### WORK TASK
Your output should be each line from the material below that has the word "colour".

### GIVEN DATA
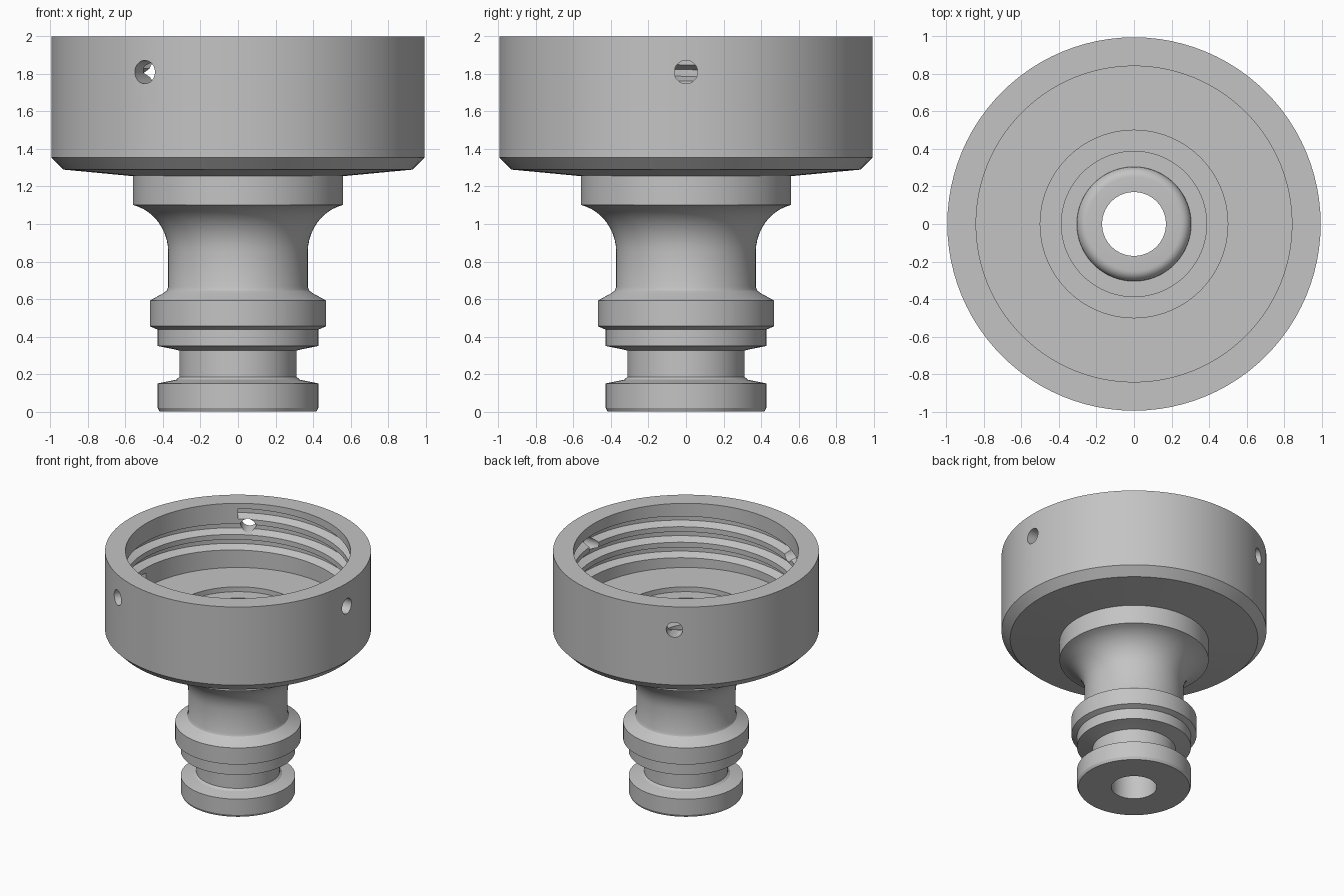
import bpy
import bmesh
from math import cos, sin, pi, tau, radians
from mathutils import Matrix

cube = bpy.data.objects.get("Cube")
if cube:
    bpy.data.objects.remove(cube, do_unlink=True)

grey = bpy.data.materials.new("plain_grey")
grey.use_nodes = True
colour = (0.55, 0.55, 0.55, 1)
grey.diffuse_color = colour
grey.node_tree.nodes["Principled BSDF"].inputs["Base Color"].default_value = colour


def make_object(name, bm):
    bmesh.ops.recalc_face_normals(bm, faces=bm.faces)
    mesh = bpy.data.meshes.new(name)
    bm.to_mesh(mesh)
    bm.free()
    mesh.materials.append(grey)
    obj = bpy.data.objects.new(name, mesh)
    bpy.context.collection.objects.link(obj)
    return obj


def bridge(bm, rings, closed):
    """Skin a row of rings; cap the ends when the row is open."""
    n = len(rings[0])
    pairs = list(zip(rings, rings[1:]))
    if closed:
        pairs.append((rings[-1], rings[0]))
    else:
        bm.faces.new(rings[0])
        bm.faces.new(rings[-1])
    for a, b in pairs:
        for i in range(n):
            j = (i + 1) % n
            bm.faces.new((a[i], a[j], b[j], b[i]))


def section(bm, profile, angle, lift=0):
    return [bm.verts.new((r * cos(angle), r * sin(angle), z + lift))
            for r, z in profile]


def quarter(cr, cz, rr, rz, start, end, steps):
    """Elliptical arc in the profile plane."""
    span = [radians(start + (end - start) * i / steps) for i in range(steps + 1)]
    return [(cr + rr * cos(a), cz + rz * sin(a)) for a in span]


# Turned body: spigot, neck, collar and cup, as one closed profile
outside = [
    (.17, 0), (.418, 0), (.428, .02), (.428, .15),          # end flange
    (.33, .17), (.313, .185), (.313, .325), (.345, .333),   # seal groove
    (.428, .35), (.428, .437), (.47, .455), (.47, .592),    # shoulder
    (.40, .63), (.38, .645), (.372, .665),
]
neck = quarter(.62, .85, .248, .26, 180, 104, 10)
cup = [
    (.56, 1.125), (.56, 1.255), (.93, 1.29), (.995, 1.355), (.995, 2),
    (.842, 2), (.842, 1.47), (.5, 1.47), (.5, 1.43), (.387, 1.43),
    (.387, 1.25),
]
lip = quarter(.25, 1.25, .055, .06, 0, 90, 6)
profile = outside + neck + cup + lip + [(.17, 1.31)]

SEGMENTS = 96
bm = bmesh.new()
bridge(bm, [section(bm, profile, tau * i / SEGMENTS) for i in range(SEGMENTS)], True)
body = make_object("hose_adapter_body", bm)

# Helical cutter for the internal thread
PITCH = .128
tooth = [(.82, -.052), (.905, -.018), (.905, .018), (.82, .052)]
bm = bmesh.new()
rings = []
for i in range(-144, 62):
    turn = i / 72
    rings.append(section(bm, tooth, pi + tau * turn, 1.805 + PITCH * turn))
bridge(bm, rings, False)
cutters = [make_object("thread_cutter", bm)]

# Three radial pin holes in the cup wall
for k in range(3):
    bm = bmesh.new()
    place = (Matrix.Rotation(tau * k / 3, 4, 'Z')
             @ Matrix.Translation((.95, 0, 1.81))
             @ Matrix.Rotation(pi / 2, 4, 'Y'))
    bmesh.ops.create_cone(bm, cap_ends=True, segments=32, radius1=.062,
                          radius2=.062, depth=.4, matrix=place)
    cutters.append(make_object("pin_hole_cutter", bm))

bpy.ops.object.select_all(action='DESELECT')
bpy.context.view_layer.objects.active = body
body.select_set(True)
for cutter in cutters:
    cutter.hide_render = True
    cut = body.modifiers.new(cutter.name, 'BOOLEAN')
    cut.operation = 'DIFFERENCE'
    cut.solver = 'EXACT'
    cut.object = cutter
    bpy.ops.object.modifier_apply(modifier=cut.name)
    bpy.data.objects.remove(cutter, do_unlink=True)

bpy.ops.object.shade_smooth_by_angle(angle=radians(25))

### RESPONSE BELOW
colour = (0.55, 0.55, 0.55, 1)
grey.diffuse_color = colour
grey.node_tree.nodes["Principled BSDF"].inputs["Base Color"].default_value = colour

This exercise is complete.